Seven hundred billion dollars may seem like a lot of money. But when it's spread out over ten years--and you're using it to pay for health care reform--it really isn't. It costs money to put people on Medicaid. And it costs money to subsidize private insurance for people who can't afford premiums on their own. Spending enough to make sure every American, or close to every American, has health insurance would push the price tag of reform to over $1.5 trillion, if done properly. Anything less and you have to start cutting back. You offer lower subsidies.
Is Modern Finance Like Junk Food?
September 01, 2009
Is modern finance more like electricity or junk food? This is, of course, the big question of the day. If most of finance as currently organized is a form of electricity, then we obviously cannot run our globalized economy without it. We may worry about adverse consequences and potential network disruptions from operating this technology, but this is the cost of living in the modern world.
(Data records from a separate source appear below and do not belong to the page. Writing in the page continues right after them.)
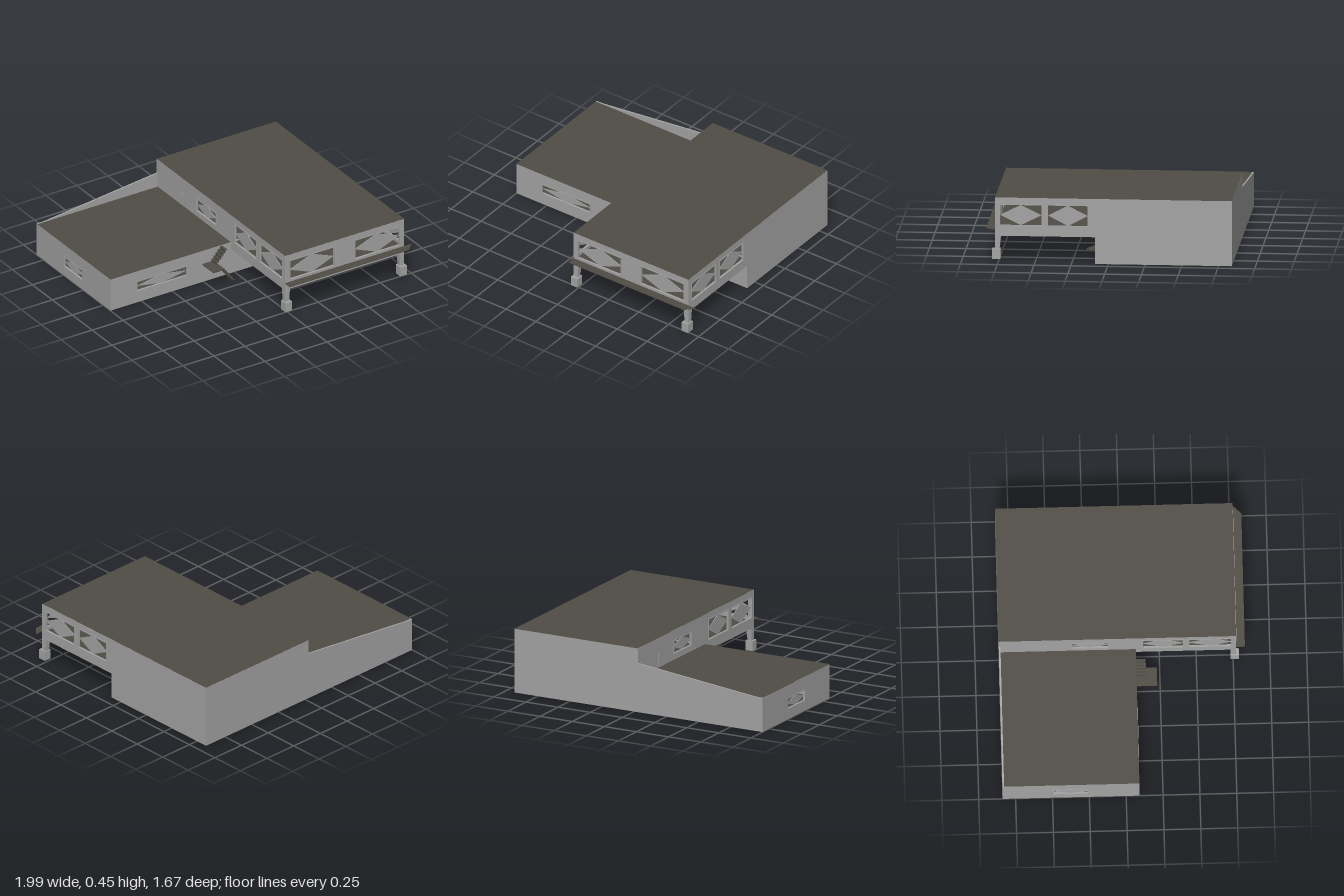
import * as THREE from 'three';

export function createModel() {
  const model = new THREE.Group();
  const wallGrey = new THREE.MeshStandardMaterial({ color: 0xa3a3a3, side: THREE.DoubleSide });
  wallGrey.name = 'wall grey';
  const slabDark = new THREE.MeshStandardMaterial({ color: 0x504d45, side: THREE.DoubleSide });
  slabDark.name = 'slab dark';

  const T = 0.012; // wall thickness
  const X0 = -1, XM = -0.03, X1 = 0.93; // wing side, joint, main side
  const Z0 = -0.84, ZM = 0.09, Z1 = 0.77; // back, recessed front, overhang front
  const LOW = 0.24, TOP = 0.45, UNDER = 0.185;

  function add(name, geometry, material, x = 0, y = 0, z = 0) {
    const mesh = new THREE.Mesh(geometry, material);
    mesh.name = name;
    mesh.position.set(x, y, z);
    model.add(mesh);
    return mesh;
  }
  // box given by its limits on each axis
  function box(name, material, xa, xb, ya, yb, za, zb) {
    return add(name, new THREE.BoxGeometry(xb - xa, yb - ya, zb - za), material,
      (xa + xb) / 2, (ya + yb) / 2, (za + zb) / 2);
  }
  // horizontal sheet
  function sheet(name, xa, xb, za, zb, y) {
    const g = new THREE.PlaneGeometry(xb - xa, zb - za).rotateX(-Math.PI / 2);
    return add(name, g, slabDark, (xa + xb) / 2, y, (za + zb) / 2);
  }
  const outline = (pts) => pts.map(([u, v]) => new THREE.Vector2(u, v));
  const rect = (a, b, c, d) => [[a, c], [b, c], [b, d], [a, d]];

  // extruded plate in the plane of a wall; facing is '+z', '-z', '+x' or '-x'
  function plate(name, pts, holes, facing, at, depth) {
    const shape = new THREE.Shape(outline(pts));
    holes.forEach((h) => shape.holes.push(new THREE.Path(outline(h))));
    const g = new THREE.ExtrudeGeometry(shape, { depth, bevelEnabled: false });
    if (facing === '+z') g.translate(0, 0, at - depth);
    if (facing === '-z') g.translate(0, 0, at);
    if (facing === '+x') g.rotateY(-Math.PI / 2).translate(at, 0, 0);
    if (facing === '-x') g.rotateY(-Math.PI / 2).translate(at + depth, 0, 0);
    add(name, g, wallGrey);
  }
  // wall with openings, each holding a slim frame and a diamond panel
  function wall(name, pts, windows, facing, at) {
    plate(name, pts, windows.map((w) => rect(...w)), facing, at, T);
    const out = facing[0] === '+' ? 1 : -1;
    for (const [a, b, c, d] of windows) {
      const u = (a + b) / 2, v = (c + d) / 2, m = 0.007;
      plate('windowFrame', rect(a - m, b + m, c - m, d + m), [rect(a, b, c, d)],
        facing, at + out * 0.003, 0.004);
      plate('diamondPanel', [[a, v], [u, c], [b, v], [u, d]], [], facing, at - out * 0.004, 0.004);
    }
  }

  // main block walls, with the front half raised off the ground
  const side = [[Z0, 0], [ZM, 0], [ZM, UNDER], [Z1, UNDER], [Z1, TOP], [Z0, TOP]];
  const sideWindows = [[0.14, 0.41, 0.26, 0.4], [0.455, 0.735, 0.26, 0.4]];
  wall('mainRightWall', side, sideWindows, '+x', X1);
  wall('mainLeftWall', side, [...sideWindows, [-0.34, -0.1, 0.285, 0.375]], '-x', XM);
  wall('mainFrontWall', rect(XM, X1, UNDER, TOP),
    [[0.01, 0.365, 0.26, 0.4], [0.535, 0.89, 0.26, 0.4]], '+z', Z1);
  wall('recessedFrontWall', rect(XM, X1, 0, LOW), [], '+z', ZM);

  // back wall, including the sloped fin above the wing
  wall('backWall', [[X0, 0], [X1, 0], [X1, TOP], [XM, TOP], [XM, 0.345], [-0.95, LOW], [X0, LOW]],
    [], '-z', Z0);

  // low wing walls
  wall('wingFrontWall', rect(X0, XM, 0, LOW), [[-0.785, -0.385, 0.09, 0.158]], '+z', ZM);
  wall('wingLeftWall', rect(Z0, ZM, 0, LOW), [[-0.49, -0.26, 0.075, 0.145]], '-x', X0);

  // roofs and floors
  sheet('mainRoof', XM, X1, Z0, Z1, TOP + 0.0005);
  sheet('wingRoof', X0, XM, Z0 + T, ZM, LOW + 0.0005);
  sheet('groundFloor', X0, X1, Z0, ZM, -0.0005);
  sheet('upperFloor', XM + T, X1 - T, Z0 + T, Z1 - T, 0.235);

  // beams under the overhang
  const B = 0.01;
  for (const x of [0.29, 0.61]) box('longBeam', wallGrey, x - B, x + B, UNDER, 0.234, ZM, Z1 - T);
  box('crossBeam', wallGrey, XM + T, X1 - T, UNDER, 0.234, 0.43 - B, 0.43 + B);
  for (const x of [XM + T, X1 - T - 0.02]) box('edgeBeam', wallGrey, x, x + 0.02, UNDER, 0.234, ZM, Z1 - T);
  box('edgeBeam', wallGrey, XM + T, X1 - T, UNDER, 0.234, Z1 - T - 0.02, Z1 - T);

  // thin ledge under the front windows, mitred at one end
  const ledge = new THREE.Shape(outline([[XM, -Z1], [0.99, -Z1], [X1, -0.83], [XM, -0.83]]));
  const ledgeGeo = new THREE.ExtrudeGeometry(ledge, { depth: 0.004, bevelEnabled: false });
  add('frontLedge', ledgeGeo.rotateX(-Math.PI / 2), slabDark, 0, 0.236, 0);

  // legs that widen towards the top, on block feet
  for (const [x, dir] of [[XM, 1], [X1, -1]]) {
    const leg = new THREE.BoxGeometry(0.04, 0.1, 0.04);
    const p = leg.attributes.position;
    for (let i = 0; i < p.count; i++) {
      if (p.getY(i) < 0) {
        if (p.getX(i) * dir > 0) p.setX(i, 0.012 * dir);
        if (p.getZ(i) < 0) p.setZ(i, -0.01);
      }
    }
    leg.computeVertexNormals();
    add('frontLeg', leg, wallGrey, x + dir * 0.02, 0.137, Z1 - 0.02);
    box('foot', wallGrey, x + dir * 0.017 - 0.027, x + dir * 0.017 + 0.027, 0.025, 0.095, 0.733, 0.789);
  }

  // doors
  function door(name, u, ya, yb, facing, at) {
    const w = 0.023, c = 0.006;
    const pts = [[u - w + c, ya], [u + w - c, ya], [u + w, ya + c], [u + w, yb - c],
      [u + w - c, yb], [u - w + c, yb], [u - w, yb - c], [u - w, ya + c]];
    plate(name, pts, [], facing, at, 0.005);
  }
  door('upperFrontDoor', 0.452, 0.243, 0.34, '+z', Z1 + 0.003);
  door('lowerFrontDoor', 0.452, 0.04, 0.14, '+z', ZM + 0.003);
  door('wingRoofDoor', -0.535, 0.243, 0.335, '-x', XM - 0.003);

  // ramp to the lower door
  const ramp = new THREE.Shape(outline([[ZM, 0], [0.185, 0], [ZM, 0.04]]));
  const rampGeo = new THREE.ExtrudeGeometry(ramp, { depth: 0.046, bevelEnabled: false });
  add('doorRamp', rampGeo.rotateY(-Math.PI / 2), slabDark, 0.475, 0, 0);

  // two flights of thin steps meeting at a landing
  box('stairLanding', slabDark, -0.26, -0.17, 0.133, 0.14, ZM, 0.23);
  function flight(name, xa, ya, xb, yb, za, zb) {
    const n = 5, dx = (xb - xa) / n, dy = (yb - ya) / n;
    for (let i = 0; i < n; i++) {
      const x = xa + dx * i, y = ya + dy * i;
      box(name + 'Riser', slabDark, x - 0.002, x + 0.002, Math.min(y, y + dy), Math.max(y, y + dy), za, zb);
      box(name + 'Tread', slabDark, x, x + dx, y + dy - 0.004, y + dy, za, zb);
    }
  }
  flight('upperFlight', -0.185, 0.14, -0.1, 0.235, ZM, 0.155);
  flight('lowerFlight', -0.17, 0.138, -0.09, 0.035, 0.157, 0.23);

  return model;
}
On the other hand, there is growing evidence that the vast majority of what happens in and around modern financial markets is much more like junk food--little nutritional value, bad for your health, and a h
September 01, 2009
The Constitution in 2020 Edited by Jack M. Balkin and Reva B. Siegel (Oxford University Press, 355 pp., $19.95) There is a genre, the "constitutional manifesto," that sits uneasily between the scholarly or theoretical analysis of constitutional law and the buzzwords of day-to-day constitutional politics. The latter category may be nicely illustrated by the competing slogans of interest groups contesting the Sotomayor nomination: "judicial activism," "empathy," and so on.
Implementing ARRA--Another Way to Gauge Stimulus Success
August 31, 2009
With the President Obama’s $787 billion stimulus package (aka, the American Recovery and Reinvestment Act or ARRA) six months old now, it's fair to ask like everybody else is: How’s it working? One way to decide is to simply count the jobs created and jobs preserved. And on that front the commentariat has been quick to pronounce.
August 27, 2009
Bernanke feels your pain: the chairman falls prey to identity theft. Fed may not spend all $1.25 trillion set aside for mortgage securities. Society won't necessarily benefit from a post-finance job market. An argument against the banning of flash-trades? Another defense of the Taylor Rule by its creator. Has the placebo effect become more powerful?
Do Markets Increase Trust?
August 27, 2009
What's the relationship between markets and morality? The standard assumption is that markets have little impact on the moral character of people who operate within them. But it doesn't look like that's necessarily the case. Patrick Francois and Tanguy van Ypersele studied what happened to people's level of "trust in others" in states that deregulated their financial sectors in ways that increased competition. Trust can be considered a moral attribute, and given what's happened in the subprime market, you'd think that deregulation might lead to a drop in trust.